A host of highly-valued private companies are planning to go public this year, but the winds could be changing for some of them.
Uber Technologies, Lyft Inc., Palantir and Pinterest are just a few of the unicorns expected to dive into the public markets in 2019, but a number of factors — including shakiness in the broader markets, public appetites for the offerings and the ongoing government shutdown — could delay some of them.
In an analysis published this week, The Information pegged Uber’s market cap at $90 billion, a good deal less than the eye-popping $120 billion valuation that banks reportedly assigned Uber during a fall 2018 pitch process. The $90 billion figure was derived from undisclosed financial documents from Uber, and adjusted for recent market volatility.
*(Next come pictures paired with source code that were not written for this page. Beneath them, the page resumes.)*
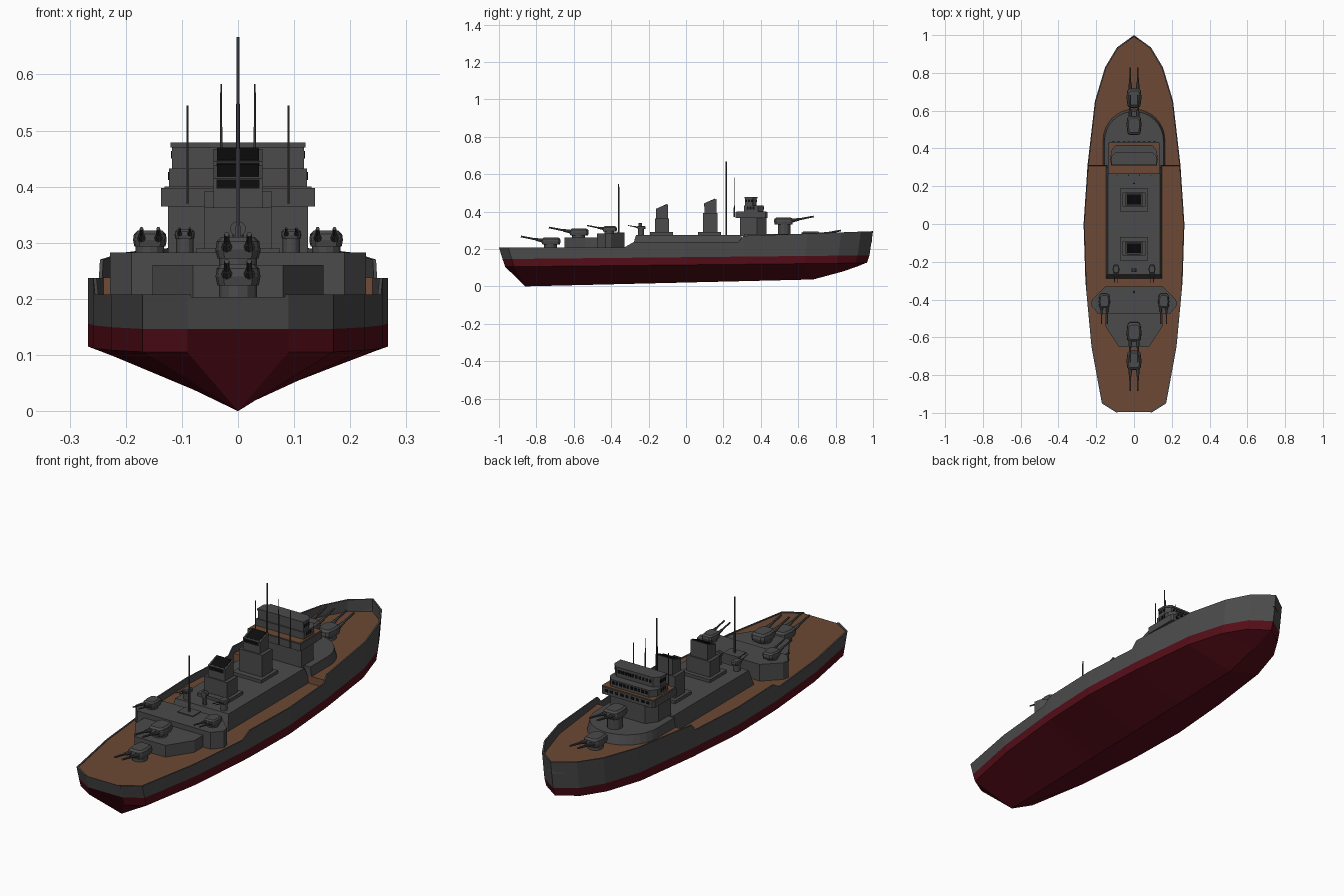
import bpy, bmesh, math
from mathutils import Matrix, Vector

if "Cube" in bpy.data.objects:
    bpy.data.objects.remove(bpy.data.objects["Cube"])


def colour(name, rgb):
    m = bpy.data.materials.new(name)
    m.diffuse_color = (*rgb, 1)
    m.use_nodes = True
    m.node_tree.nodes["Principled BSDF"].inputs["Base Color"].default_value = m.diffuse_color
    return m


GREY = colour("dark_grey", (0.07, 0.07, 0.07))
RED = colour("bottom_red", (0.09, 0.004, 0.009))
WOOD = colour("deck_wood", (0.15, 0.065, 0.033))
BLACK = colour("black", (0.004, 0.004, 0.004))


def finish(bm, name, mat):
    bmesh.ops.remove_doubles(bm, verts=bm.verts, dist=1e-5)
    bmesh.ops.recalc_face_normals(bm, faces=bm.faces)
    me = bpy.data.meshes.new(name)
    bm.to_mesh(me)
    bm.free()
    ob = bpy.data.objects.new(name, me)
    bpy.context.collection.objects.link(ob)
    me.materials.append(mat)
    return ob


def loft(name, rows, mat, closed=False, cap=False):
    bm = bmesh.new()
    rings = [[bm.verts.new(p) for p in r] for r in rows]
    n = len(rows[0])
    for a, b in zip(rings, rings[1:]):
        for i in range(n if closed else n - 1):
            j = (i + 1) % n
            bm.faces.new((a[i], a[j], b[j], b[i]))
    if cap:
        bm.faces.new(rings[0])
        if closed:
            bm.faces.new(rings[-1])
    return finish(bm, name, mat)


def prism(name, half, z0, z1, mat=GREY, inset=0.0, cy=0.0):
    """Symmetric block from a half outline (x >= 0), optionally narrower on top."""
    pts = half + [(-x, y) for x, y in reversed(half) if x > 1e-6]
    k = 1 - inset
    return loft(name, [[(x, y, z0) for x, y in pts],
                       [(x * k, cy + (y - cy) * k, z1) for x, y in pts]], mat, True, True)


def box(name, x0, x1, y0, y1, z0, z1, mat=GREY):
    pts = [(x0, y0), (x1, y0), (x1, y1), (x0, y1)]
    return loft(name, [[(*p, z) for p in pts] for z in (z0, z1)], mat, True, True)


def rod(name, p, q, r0, r1, seg=8, mat=GREY):
    p, q = Vector(p), Vector(q)
    bm = bmesh.new()
    m = Matrix.Translation((p + q) / 2) @ (q - p).to_track_quat('Z', 'Y').to_matrix().to_4x4()
    bmesh.ops.create_cone(bm, cap_ends=True, segments=seg, radius1=r0, radius2=r1,
                          depth=(q - p).length, matrix=m)
    return finish(bm, name, mat)


# Hull: stations (y, half width), lofted at keel, chine, waterline and rail
stations = [(-1, .09), (-.95, .17), (-.65, .225), (-.33, .255), (-.28, .258), (0, .267),
            (.28, .248), (.309, .246), (.312, .246), (.65, .207), (.83, .153), (.935, .09), (1, 0)]
keel_pts = {-1: (-.86, 0), -.95: (-.86, 0), .65: (.68, .037), .83: (.84, .08),
            .935: (.92, .108), 1: (.96, .125)}


def rail(y):
    if y <= -.33:
        return .208
    return .237 if y <= .28 else .27 + (y - .31) * .036


def mirror(pts):
    return pts + [(-x, y, z) for x, y, z in reversed(pts)]


bottom, upper, deck = [], [], []
for y, w in stations:
    ky, kz = keel_pts.get(y, (y, (y + .86) * .024))
    water = (w, y * .981, .156 + .01 * y)
    bottom.append([water, (w, y * .967, .115 + .01 * y), (0, ky, kz),
                   (-w, y * .967, .115 + .01 * y), (-w, *water[1:])])
    wi, yi, dz = max(w - .006, 0), y * .994, .205 if y < .31 else .238
    upper.append(mirror([water, (w, y, rail(y)), (wi, yi, rail(y)), (wi, yi, dz - .002)]))
    deck.append([(wi, yi, dz), (-wi, yi, dz)])
loft("hull_bottom", bottom, RED, cap=True)
loft("hull_upper", upper, GREY, closed=True, cap=True)
loft("main_deck", deck, WOOD)

# Deckhouses
prism("midship_deckhouse", [(.15, -.29), (.15, .32)], .2, .276, inset=.08)
arc = [(.17 * math.cos(t), .45 + .17 * math.sin(t)) for t in [i * math.pi / 16 for i in range(9)]]
prism("forward_deckhouse", [(.17, .31)] + arc, .2, .28, inset=.08, cy=.31)
prism("aft_deckhouse", [(.08, -.65), (.152, -.54), (.152, -.44)], .2, .26)
prism("aft_wing_platform", [(.125, -.475), (.19, -.475), (.228, -.43), (.222, -.4), (.15, -.33)], .2, .283)
prism("aft_mast_house", [(.04, -.39), (.04, -.33)], .28, .287)

# Bridge tower with open gallery and two window rows
prism("bridge_trunk", [(.125, .29), (.125, .38), (.09, .43)], .27, .368)
prism("bridge_gallery", [(.137, .265), (.137, .425), (.13, .435)], .365, .398)
prism("gallery_floor", [(.131, .27), (.131, .43)], .398, .4, WOOD)
prism("lower_bridge", [(.123, .31), (.123, .385), (.1, .415)], .398, .432)
prism("upper_bridge", [(.118, .315), (.118, .355), (.095, .378)], .43, .478)
prism("bridge_roof", [(.12, .312), (.12, .358), (.096, .382)], .47, .479)
for row, (z, fy, sx, sy, half) in enumerate([(.412, .414, .1225, .33, .095), (.45, .377, .1175, .322, .09)]):
    for i in range(10):
        x = -half + (i + .5) * half / 5
        box(f"front_window_{row}_{i}", x - .006, x + .006, fy - .003, fy + .003, z, z + .014, BLACK)
    for s in (-1, 1):
        for i in range(3):
            y = sy + i * .015
            box(f"side_window_{row}_{s}_{i}", s * sx - .002, s * sx + .002, y - .005, y + .005,
                z, z + .014, BLACK)
for i in range(9):
    x = -.108 + i * .027
    box(f"gallery_window_{i}", x - .008, x + .008, .433, .4365, .378, .39, BLACK)

# Funnels with raked tops sloping down toward the stern
for name, fy, low, top in [("fore_funnel", .128, .445, .467), ("aft_funnel", -.13, .415, .438)]:
    box(name + "_plinth", -.075, .075, fy - .063, fy + .06, .27, .29)
    box(name + "_base", -.06, .06, fy - .036, fy + .04, .28, top - .075)
    ys = (fy - .03, fy + .034)
    for part, w, e, z0, dz, mat in [("", .044, 0, .3, 0, GREY), ("_opening", .037, .006, top - .06, .0025, BLACK)]:
        pts = [(-w, ys[0] + e), (w, ys[0] + e), (w, ys[1] - e), (-w, ys[1] - e)]
        zs = [low + dz, low + dz, top + dz, top + dz]
        loft(name + part, [[(*p, z0) for p in pts], [(*p, z) for p, z in zip(pts, zs)]], mat, True, True)
    box(name + "_aft_grille", -.038, .038, ys[0] - .001, ys[0] + .002, low - .018, low - .002, BLACK)


# Twin gun turrets
def turret(name, x, y, z, d, s=1.0, foot=.02):
    rod(name + "_barbette", (x, y, z - foot), (x, y, z + .006 * s), .034 * s, .034 * s, 12)
    half = [(.022, -.055), (.034, -.045), (.04, 0), (.036, .035), (.026, .047)]
    pts = half + [(-a, b) for a, b in reversed(half)]
    levels = [(.004, .92), (.02, 1), (.034, .95), (.042, .75)]
    loft(name + "_house", [[(x + a * k * s, y + d * b * k * s, z + h * s) for a, b in pts]
                           for h, k in levels], GREY, True, True)
    for sx in (-.02, .02):
        base = Vector((x + sx * s, y + d * .03 * s, z + .022 * s))
        tip = Vector((x + sx * s, y + d * .158 * s, z + .047 * s))
        rod(name + "_sleeve", base, base.lerp(tip, .4), .011 * s, .007 * s)
        rod(name + "_barrel", base, tip, .006 * s, .0045 * s)


turret("bow_turret", 0, .67, .252, 1)
turret("raised_bow_turret", 0, .525, .327, 1, foot=.05)
turret("stern_turret", 0, -.725, .22, -1)
turret("raised_stern_turret", 0, -.575, .268, -1)
for side, s in (("left", -1), ("right", 1)):
    turret(side + "_wing_turret", s * .157, -.41, .29, -1, .75, .01)
    turret(side + "_small_gun", s * .095, -.24, .305, -1, .45, .035)

# Searchlight and masts
rod("searchlight_post", (0, -.245, .275), (0, -.245, .315), .01, .01)
rod("searchlight", (0, -.255, .325), (0, -.235, .325), .014, .014, 10)
masts = [(0, .215, .27, .667, .005), (0, -.36, .28, .548, .005)]
masts += [(s * x, .258, .37, h, .003) for s in (-1, 1) for x, h in ((.03, .583), (.09, .545))]
for i, (x, y, z0, z1, r) in enumerate(masts):
    rod(f"mast_{i}", (x, y, z0), (x, y, z1), r, r * .6, 6)
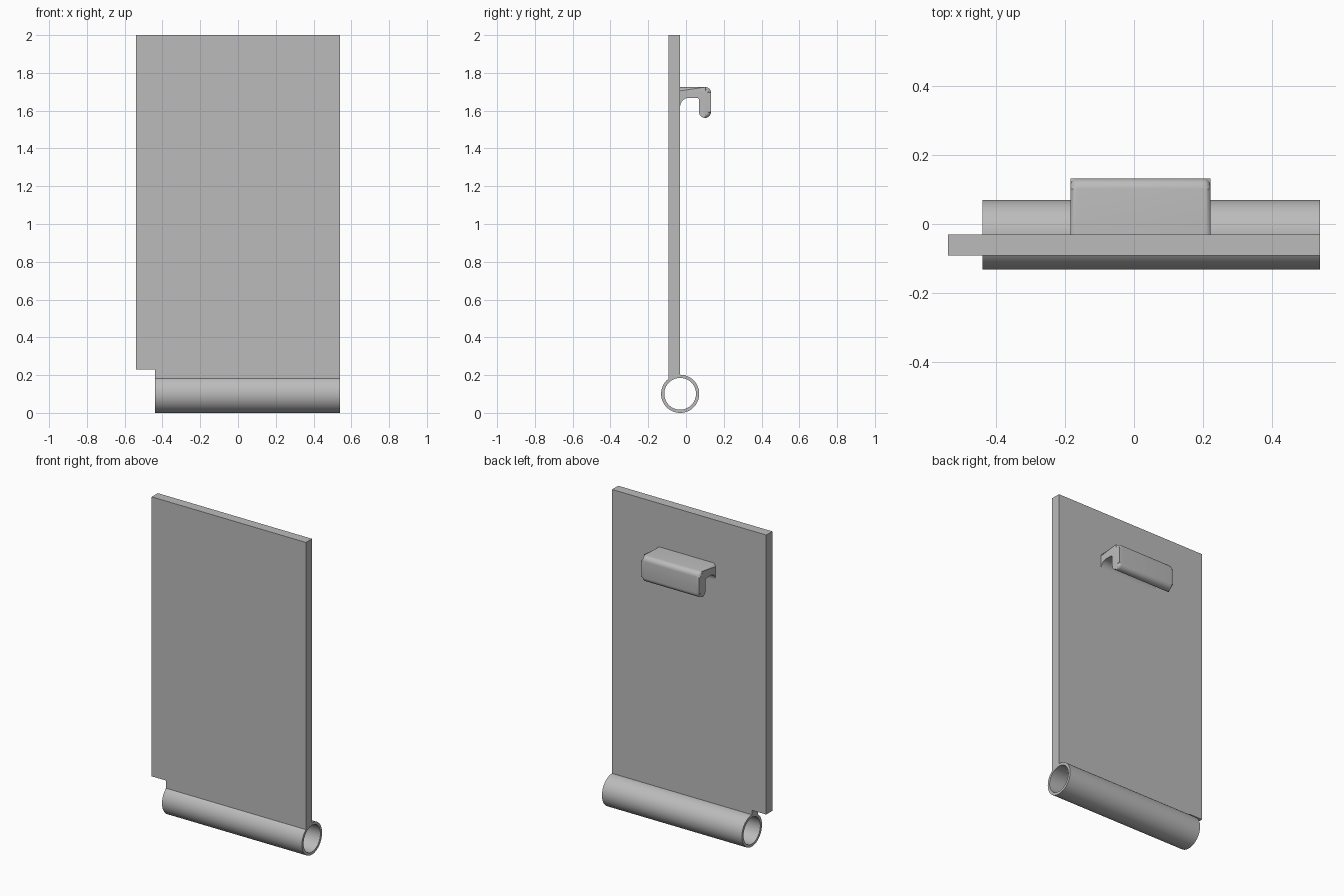
import bpy, bmesh
from math import radians, cos, sin

if "Cube" in bpy.data.objects:
    bpy.data.objects.remove(bpy.data.objects["Cube"], do_unlink=True)

grey = bpy.data.materials.new("light_grey")
grey.use_nodes = True
COLOUR = (0.5, 0.5, 0.5, 1)
grey.diffuse_color = COLOUR
grey.node_tree.nodes["Principled BSDF"].inputs["Base Color"].default_value = COLOUR

LEFT, RIGHT, NOTCH = 0.54, -0.54, -0.44
FRONT, BACK = -0.092, -0.031
TUBE_Y, TUBE_R, BORE_R = -0.031, 0.101, 0.084


def finish(name, bm, smooth=False):
    bmesh.ops.recalc_face_normals(bm, faces=bm.faces)
    mesh = bpy.data.meshes.new(name)
    bm.to_mesh(mesh)
    bm.free()
    mesh.materials.append(grey)
    obj = bpy.data.objects.new(name, mesh)
    bpy.context.collection.objects.link(obj)
    if smooth:
        bpy.ops.object.select_all(action="DESELECT")
        obj.select_set(True)
        bpy.context.view_layer.objects.active = obj
        bpy.ops.object.shade_smooth_by_angle(angle=radians(35))
    return obj


def arc(y, z, r, start, end, steps=8):
    angles = [radians(start + (end - start) * i / steps) for i in range(steps + 1)]
    return [(y + r * cos(a), z + r * sin(a)) for a in angles]


# Flat plate with a notched lower corner, its bottom edge sloped to sit on the tube wall
bm = bmesh.new()
outline = [(RIGHT, 2), (RIGHT, 0.23), (NOTCH, 0.23), (NOTCH, None), (LEFT, None), (LEFT, 2)]
sides = []
for y, bottom in ((FRONT, 0.172), (BACK, 0.192)):
    sides.append([bm.verts.new((x, y, bottom if z is None else z)) for x, z in outline])
    bm.faces.new(sides[-1])
for i in range(len(outline)):
    j = (i + 1) % len(outline)
    bm.faces.new((sides[0][i], sides[0][j], sides[1][j], sides[1][i]))
finish("plate", bm)

# Open hinge tube along the bottom
bm = bmesh.new()
SEGMENTS = 64
rings = []
for x, r in ((NOTCH, TUBE_R), (LEFT, TUBE_R), (LEFT, BORE_R), (NOTCH, BORE_R)):
    circle = arc(TUBE_Y, TUBE_R, r, 0, 360, SEGMENTS)[:-1]
    rings.append([bm.verts.new((x, y, z)) for y, z in circle])
for a, b in zip(rings, rings[1:] + rings[:1]):
    for i in range(SEGMENTS):
        j = (i + 1) % SEGMENTS
        bm.faces.new((a[i], a[j], b[j], b[i]))
finish("hinge_tube", bm, smooth=True)

# Hook on the back: rounded arm and downturned lip, with a fillet under the root
bm = bmesh.new()
outer = [(BACK, 1.725)] + arc(0.102, 1.695, 0.03, 90, 0) + arc(0.1005, 1.593, 0.0315, 0, -90)
inner = (arc(0.1005, 1.593, 0.0315, -90, -180)[1:] + arc(0.057, 1.655, 0.012, 0, 90)
         + arc(0.014, 1.622, 0.045, 90, 180))
profile = outer + inner
ends = []
for x in (-0.185, 0.222):
    ends.append([bm.verts.new((x, y, z)) for y, z in profile])
    bm.faces.new(ends[-1])
for i in range(len(profile)):
    j = (i + 1) % len(profile)
    bm.faces.new((ends[0][i], ends[0][j], ends[1][j], ends[1][i]))
# Round the outer rim of both ends
rim = [bm.edges.get((end[i], end[i + 1])) for end in ends for i in range(len(outer) - 1)]
bmesh.ops.bevel(bm, geom=rim, offset=0.02, segments=5, profile=0.5, affect="EDGES")
finish("hook", bm, smooth=True)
But there is a range of opinion on Uber’s prospective market cap in an IPO. The Prime Unicorn Index, for example, placed Uber’s valuation at $44 billion as of November 2018.
Several companies expected to go public in 2019 have been privately valued in the multiple billions, including Uber rival Lyft ($15 billion in its last private financing), data mining firm Palantir ($40 billion), visual search app Pinterest ($12 billion), and messaging service Slack ($7 billion).
But 2019 is already shaping up as a potentially tricky time for IPOs — and not solely because of market volatility, explained David Ethridge, head of U.S. IPO services at PwC.
“We’re at a unique point in the capital markets because it’s not everyday that the SEC shuts down,” Ethridge said, referring to the partial federal government shutdown, now in its 17th day, that has shuttered most of the Security and Exchange Commission’s operations.
That means depending on at what point a company filed or plans to file, there’s no one at the agency to read their documentation or to steer the comment period that follows a filing. It also means that once the lights come on, there will be a significant backlog to get through.
“Even if the shutdown ends by Jan. 15, you could see delays for some companies for a period of time,” Ethridge said. And if the shutdown were to continue for weeks longer, there’s a conceivable scenario in which no IPOs occur in the first quarter of 2019, he added.
How market volatility might affect IPO timing is another question entirely.
Alongside broader market weaknesses, large-cap tech names have collectively shed billions in value since the fall of last year, and according to Santosh Rao, Head of Research at Manhattan Venture Partners, investors might be feeling a bit more picky about what they’re willing to buy in to.
“I think even the investors have become more careful,” Rao told TheStreet’s Kevin Curran in an interview this week. “They don’t want to buy in to the hype that you get with all these consumer-facing Internet companies. I think they are more focused, and they will analyze everything.”